“It was a wonderful opportunity to work as an editor on the New River Journal,” said Dulaney. “Digital writing has developed in astounding ways in the past decade, yet it is still in its infancy. Few schools in the country can offer their students the chance to be so involved with this medium on every level.”
The managing editors, with the help of Brent Jesiek of Virginia Tech’s Center for Digital Discourse and Culture, redesigned the New River Journal’s website to provide a user friendly interface and easier access to the journal’s archive. Beginning with this issue, the Journal plans to post new issues twice a year, in December and May.
The current issue includes works by David Herrstrom, Jason Nelson, and Dan Waber.

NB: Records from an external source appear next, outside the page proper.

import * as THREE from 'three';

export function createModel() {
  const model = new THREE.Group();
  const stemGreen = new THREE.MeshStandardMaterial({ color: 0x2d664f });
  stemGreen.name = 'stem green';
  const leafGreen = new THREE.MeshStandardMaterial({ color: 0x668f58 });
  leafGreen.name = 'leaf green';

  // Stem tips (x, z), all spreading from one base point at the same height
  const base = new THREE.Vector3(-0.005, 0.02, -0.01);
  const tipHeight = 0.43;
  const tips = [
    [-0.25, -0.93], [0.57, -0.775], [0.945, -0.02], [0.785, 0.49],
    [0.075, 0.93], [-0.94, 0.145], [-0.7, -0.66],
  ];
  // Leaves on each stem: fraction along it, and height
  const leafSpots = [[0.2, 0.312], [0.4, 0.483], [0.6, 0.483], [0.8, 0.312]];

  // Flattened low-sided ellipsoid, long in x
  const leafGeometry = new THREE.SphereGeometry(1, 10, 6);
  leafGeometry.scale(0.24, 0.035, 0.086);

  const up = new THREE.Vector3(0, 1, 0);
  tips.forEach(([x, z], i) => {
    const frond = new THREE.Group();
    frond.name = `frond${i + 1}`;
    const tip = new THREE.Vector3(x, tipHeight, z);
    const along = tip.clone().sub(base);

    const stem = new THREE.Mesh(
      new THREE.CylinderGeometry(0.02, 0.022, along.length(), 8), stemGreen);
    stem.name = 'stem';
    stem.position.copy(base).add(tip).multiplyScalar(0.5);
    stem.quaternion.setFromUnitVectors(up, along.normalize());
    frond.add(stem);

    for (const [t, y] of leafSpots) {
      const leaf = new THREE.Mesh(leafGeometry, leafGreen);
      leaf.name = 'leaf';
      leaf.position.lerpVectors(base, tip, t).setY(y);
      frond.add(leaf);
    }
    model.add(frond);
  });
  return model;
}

David Herrstrom’s “The Nicodemus Glyph” is a heady investigation of the ancient author and teacher, Nicodemus. Herrstrom has constructed the Glyph to taunt the reader’s desire for more definite knowledge of Nicodemus, while simultaneously signaling that we can never fully know a historical person or circumstance.
Jason Nelson’s work tests the boundary between “game-like” interfaces and serious poetry. “Poetry Cube” not only allows readers to reorganize Nelson’s words, but it also allows them to enter their own poetry and, with the click of a button, shuffle the lines into an array of possibilities. “Between Treacherous Objects” takes a form reminiscent of a video game flight simulator. Using the mouse, readers fly through the space of images and poetry, choosing to stop where they desire.
Dan Waber’s “Writing Through Time” examines and challenges the limitations and constructs of space and time as they traditionally apply to the written words. Words appear and disappear on the “page,” creating a layered fabric of text and meaning that can be further manipulated by the reader.
“It was an honor to have some of the leading digital writers from around the world contribute to this issue,” managing editor Bryon said. “New River Journal was at the forefront of the digital writing movement, and our goal when we took over the editorship was to reestablish the Journal’s place at the helm. I think with the new website and the excellent work from some of the world’s top digital writers, we accomplished that.”
The Virginia Tech MFA Creative Writing Program was established in 2005. New River Journal’s managing editors Dulaney and Sabol are members of the program’s first class. The New River Journal is currently hosted by the Center for Digital Discourse and Culture.